Myth and history are close kin inasmuch as both explain how things got to be the way they are by telling some sort of story. But our common parlance reckons myth to be false while history is, or aspires to be, true. Accordingly, a historian who rejects someone else's conclusions calls them mythical, while claiming that his own views are true. But what seems true to one historian will seem false to another, so one historian's truth becomes another's myth, even at the moment of utterance.
William H. McNeill
The Baldachin is the centerpiece of this investigation. In its initial stages, I envisaged the study becoming a treatment of the monument that would be in the critical mainstream of the art-historical discipline. My plans took shape accordingly. By "critical mainstream" I mean that the investigation would deal, I early expected, with the monument in a traditional monographic manner, as Howard Hibbard suggested, and that it would trace the patronal and artistic aspects of the Baldachin's form and meaning, its aesthetic and intellectual significance. At first, I accepted the consensus of modern art historians, who identified the patron, Urban VIII, as the last Pope of the Counter-Reformation, and the artist who is usually held to have been the sole designer of the Baldachin, Gian Lorenzo Bernini, as the outstanding exponent of the Roman Baroque period. I even said so in my first publications on the project, which sketched its general outlines. There would be little need, I then assumed, to remeasure the historical and artistic concepts that were bound up in the terms "monograph," "Counter-Reformation" and "Baroque"; still less reason to reassess Bernini's role as the inspiratory genius of the structure. Or so I thought.

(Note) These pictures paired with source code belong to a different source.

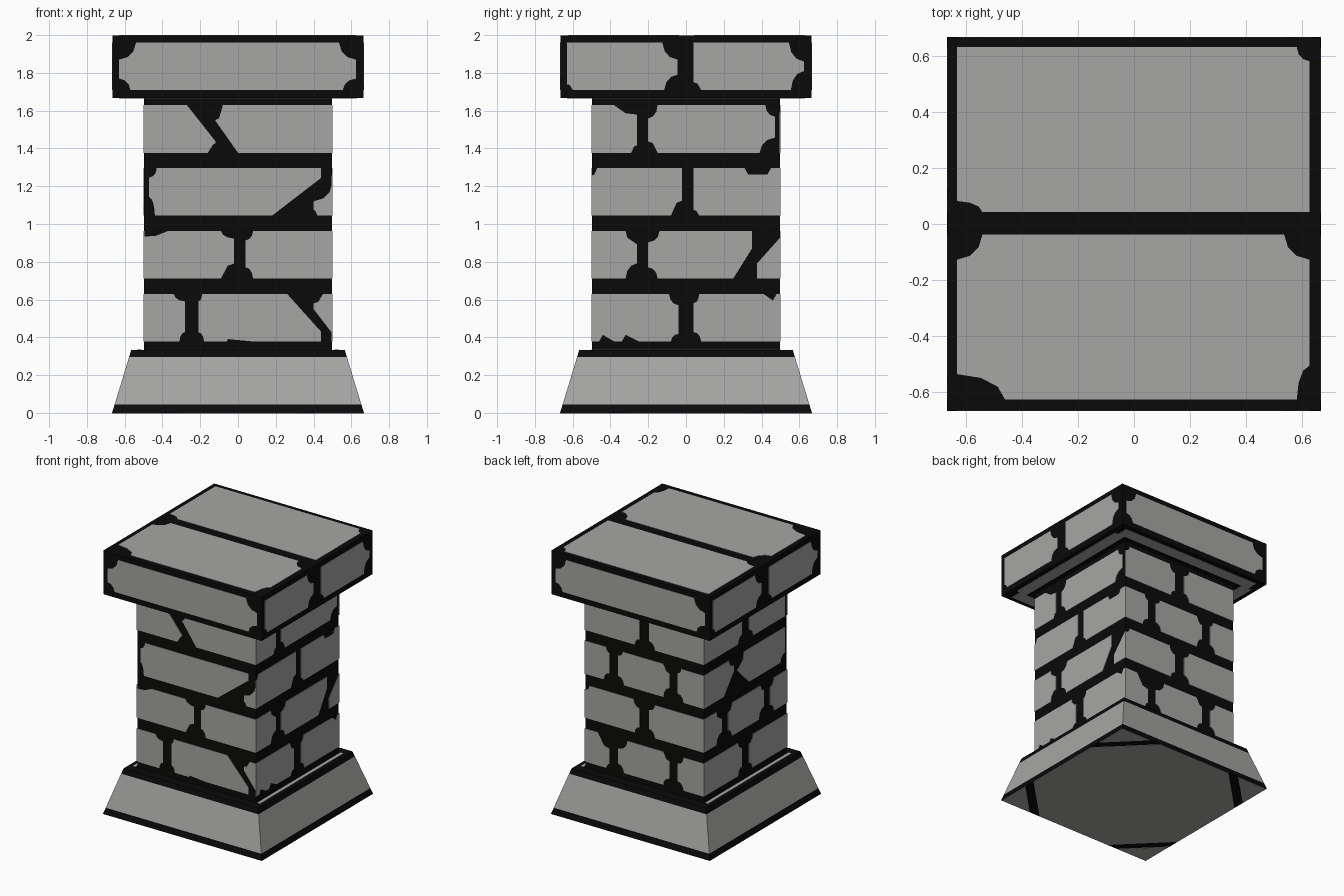
import bpy, bmesh
from mathutils import Vector

if "Cube" in bpy.data.objects:
    bpy.data.objects.remove(bpy.data.objects["Cube"])


def material(name, value):
    m = bpy.data.materials.new(name)
    m.diffuse_color = (value, value, value * 0.98, 1)
    m.use_nodes = True
    m.node_tree.nodes["Principled BSDF"].inputs["Base Color"].default_value = m.diffuse_color
    return m


STONE = material("grey stone", 0.38)
MORTAR = material("black mortar", 0.003)


def make_object(name, bm, mats):
    me = bpy.data.meshes.new(name)
    bmesh.ops.recalc_face_normals(bm, faces=bm.faces)
    bm.to_mesh(me)
    bm.free()
    for m in mats:
        me.materials.append(m)
    ob = bpy.data.objects.new(name, me)
    bpy.context.collection.objects.link(ob)


def loft(name, rings, grey=()):
    """Stack of square rings (half width, z); grey = indices of stone bands."""
    bm = bmesh.new()
    loops = [[bm.verts.new((sx * r, sy * r, z)) for sx, sy in
              ((-1, -1), (1, -1), (1, 1), (-1, 1))] for r, z in rings]
    bm.faces.new(loops[0])
    bm.faces.new(loops[-1])
    for k in range(len(rings) - 1):
        for i in range(4):
            j = (i + 1) % 4
            f = bm.faces.new((loops[k][i], loops[k][j], loops[k + 1][j], loops[k + 1][i]))
            f.material_index = 1 if k in grey else 0
    make_object(name, bm, (MORTAR, STONE))


class Wall:
    """A flat side that collects thin stone plates in its own u, v plane."""
    def __init__(self, name, origin, u, v):
        self.name, self.o, self.u, self.v = name, Vector(origin), Vector(u), Vector(v)
        self.n = self.u.cross(self.v)
        self.bm = bmesh.new()

    def poly(self, pts, t=0.005):
        clean = [p for i, p in enumerate(pts)
                 if abs(p[0] - pts[i - 1][0]) + abs(p[1] - pts[i - 1][1]) > 1e-5]
        world = [self.o + self.u * a + self.v * b for a, b in clean]
        top = [self.bm.verts.new(p) for p in world]
        low = [self.bm.verts.new(p - self.n * t) for p in world]
        for i in range(len(top)):
            self.bm.faces.new((low[i - 1], low[i], top[i], top[i - 1]))
        caps = [self.bm.faces.new(top), self.bm.faces.new(low[::-1])]
        bmesh.ops.triangulate(self.bm, faces=caps)

    def brick(self, u0, u1, v0, v1, bl=(0, 0), br=(0, 0), tr=(0, 0), tl=(0, 0),
              low=(), high=()):
        """Rectangle with chipped corners (w, h) and chips along the edges."""
        def chip(x, y, sx, sy, c):
            w, h = c
            mids = () if h > 0.12 else ((.85, .5), (.5, .85))
            return [(x + sx * w * a, y + sy * h * b) for a, b in ((1, 0), *mids, (0, 1))]

        def nub(a, b, y, s):
            return [(a, y), (a + .02, y + s * .035), (b - .02, y + s * .035), (b, y)]
        pts = chip(u0, v0, 1, 1, bl)[::-1]
        for a, b in low:
            pts += nub(a, b, v0, 1)
        pts += chip(u1, v0, -1, 1, br) + chip(u1, v1, -1, -1, tr)[::-1]
        for a, b in reversed(high):
            pts += nub(a, b, v1, -1)[::-1]
        self.poly(pts + chip(u0, v1, 1, -1, tl))

    def row(self, r, u0, u1, v0=None, v1=None, **k):
        z = 0.378 + r * 0.333
        self.brick(u0, u1, v0 or z, v1 or z + 0.252, **k)

    def done(self):
        make_object(self.name, self.bm, (STONE,))


# Black cores; the base carries its stone band
loft("base", [(.667, 0), (.653, .045), (.577, .295), (.565, .333)], grey=(1,))
loft("shaft_core", [(.497, .33), (.497, 1.67)])
loft("cap_core", [(.665, 1.667), (.665, 1.998)])

SIDES = {"front": ((0, -1, 0), (1, 0, 0)), "right": ((1, 0, 0), (0, 1, 0)),
         "back": ((0, 1, 0), (-1, 0, 0)), "left": ((-1, 0, 0), (0, -1, 0))}
UP = (0, 0, 1)
walls = {k: Wall("shaft_bricks_" + k, Vector(n) * .5, u, UP) for k, (n, u) in SIDES.items()}

# Front shaft bricks
w = walls["front"]
w.row(0, -.5, -.28, br=(.03, .05), tr=(.06, .04))
w.row(0, -.21, .44, bl=(.03, .05), tl=(.02, .04), tr=(.18, .2), low=[(-.06, .08)])
w.row(0, .4, .5, v0=.42, bl=(.1, .13), tl=(.05, .05))
w.row(1, -.5, -.02, tl=(.13, .03), tr=(.07, .04), br=(.07, .08))
w.row(1, .04, .5, tl=(.04, .05), bl=(.04, .06))
w.row(2, -.47, .44, bl=(.03, .1), tl=(.04, .05), br=(.26, .2))
w.row(2, .4, .5, v1=1.22, tl=(.1, .1), bl=(.02, .03))
w.row(3, -.5, -.12, br=(.04, .05), tr=(.15, .19))
w.row(3, -.12, .5, tl=(.04, .08), bl=(.12, .17), low=[(.1, .25), (.29, .44)])

# Right shaft bricks
w = walls["right"]
w.row(0, -.5, -.04, tr=(.05, .06), br=(.04, .04), low=[(-.46, -.38), (-.34, -.25)])
w.row(0, .04, .5, tl=(.03, .05), bl=(.04, .05), high=[(.34, .41), (.41, .48)])
w.row(1, -.5, -.26, tr=(.06, .07), br=(.06, .08))
w.row(1, -.2, .35, tl=(.06, .06), bl=(.05, .06), br=(.1, .16))
w.row(1, .375, .5, v1=.93, tl=(.125, .14))
w.row(2, -.5, -.02, tl=(.03, .04), br=(.06, .08))
w.row(2, .04, .5, bl=(.03, .03), high=[(.31, .45)])
w.row(3, -.5, -.26, tr=(.12, .05), br=(.03, .04))
w.row(3, -.2, .47, tl=(.05, .07), bl=(.05, .06), tr=(.05, .06), br=(.08, .08),
      high=[(.18, .26)])

# Back shaft bricks
w = walls["back"]
C = (.05, .06)
w.row(0, -.5, -.29, br=(.03, .04), tr=(.1, .1))
w.row(0, -.22, .21, tl=(.08, .08), bl=C, br=C, tr=C)
w.row(0, .28, .5, bl=C, tl=C)
w.row(2, -.5, -.29, br=C, tr=(.03, .04))
w.row(2, -.22, .21, tl=(.04, .04), bl=C, br=(.05, .08), tr=C)
w.row(2, .28, .5, bl=C, tl=(.03, .04))
for r in (1, 3):
    w.row(r, -.5, -.04, tr=C, br=(.04, .05), tl=(.04, .04))
    w.row(r, .04, .5, tl=(.05, .05), bl=C)

# Left shaft bricks
w = walls["left"]
w.row(0, -.5, -.04, tr=C, br=C)
w.row(0, .04, .5, tl=C, bl=(.04, .05))
w.row(1, -.5, -.28, tr=(.07, .08), br=(.07, .08))
w.row(1, -.21, .22, tl=C, bl=C, tr=(.04, .05), br=(.06, .08))
w.row(1, .29, .5, tl=C, bl=C)
w.row(2, -.5, -.14, tr=(.06, .06), br=(.12, .15))
w.row(2, -.1, .47, bl=(.14, .14), tl=(.08, .11), br=C)
w.row(3, -.5, -.04, tr=C, br=C)
w.row(3, .04, .47, tl=(.08, .06), bl=C, tr=(.04, .05))
for w in walls.values():
    w.done()

# Cap side bricks: one long stone front and back, two on the ends
for k, (n, u) in SIDES.items():
    w = Wall("cap_bricks_" + k, Vector(n) * .667, u, UP)
    if k in ("front", "back"):
        w.brick(-.63, .625, 1.71, 1.96, bl=(.06, .06), br=(.07, .06), tr=(.09, .09), tl=(.09, .09))
    else:
        w.brick(-.63, -.045, 1.71, 1.96, bl=(.03, .03), br=(.07, .08), tr=(.08, .09))
        w.brick(.04, .625, 1.71, 1.96, bl=(.04, .04), br=(.07, .1), tr=(.08, .1))
    w.done()

# Two slabs on top of the cap
w = Wall("cap_top_slabs", (0, 0, 2), (1, 0, 0), (0, 1, 0))
w.brick(-.63, .625, .042, .63, bl=(.09, .04), tr=(.045, .05))
w.brick(-.63, .625, -.625, -.037, bl=(.17, .09), br=(.045, .12), tr=(.09, .09), tl=(.09, .09))
w.done()

# Stone strips under the cap overhang
w = Wall("cap_underside_strips", (0, 0, 1.665), (1, 0, 0), (0, -1, 0))
for s in (-1, 1):
    a, b = sorted((.54 * s, .63 * s))
    w.brick(-.6, .6, a, b)
    w.brick(a, b, -.54, .54)
w.done()

# Thin stone lines on the ledges of the base, left and right
w = Wall("base_ledge_lines", (0, 0, .335), (1, 0, 0), (0, 1, 0))
for s in (-1, 1):
    a, b = sorted((.51 * s, .535 * s))
    w.brick(a, b, -.5, .5)
w.done()

# Underside of the base: octagon and four corner pieces
w = Wall("base_underside", (0, 0, 0), (1, 0, 0), (0, -1, 0))
w.o.z = -.002
R, c = .664, .35
w.brick(-R, R, -R, R, bl=(c, c), br=(c, c), tr=(c, c), tl=(c, c))
for sx in (-1, 1):
    for sy in (-1, 1):
        tri = [(sx * R, sy * R), (sx * (R - .26), sy * R), (sx * R, sy * (R - .26))]
        w.poly(tri if sx * sy > 0 else tri[::-1])
w.done()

During the growth of this study and a careful reading of the voluminous Urbanate record, my early assumptions and ideas changed rather radically. I have come to know that the Baldachin must be centered as Urban saw it in his complex, interconnected military, political, and artistic plan for the Pontifical States, Rome, and the Vatican. And I have come to believe that the modern terminology of "Counter-Reformation" and "Baroque" obscures the actual dynamics in which Urban commissioned Bernini to make the Baldachin. In fact, I have come to regard the terms as impediments to full comprehension of the Baldachin. These appellations were in fact inventions of a later age, the Enlightenment, and their creation tells us rather more, I am now convinced, about that period than about the time two centuries or so earlier when the historical and artistic figures who will concern us in the following discussion lived. It is my contention that both terms should be replaced by more appropriate ones, ones that were born and used in the age in which the figures of my narrative actually existed.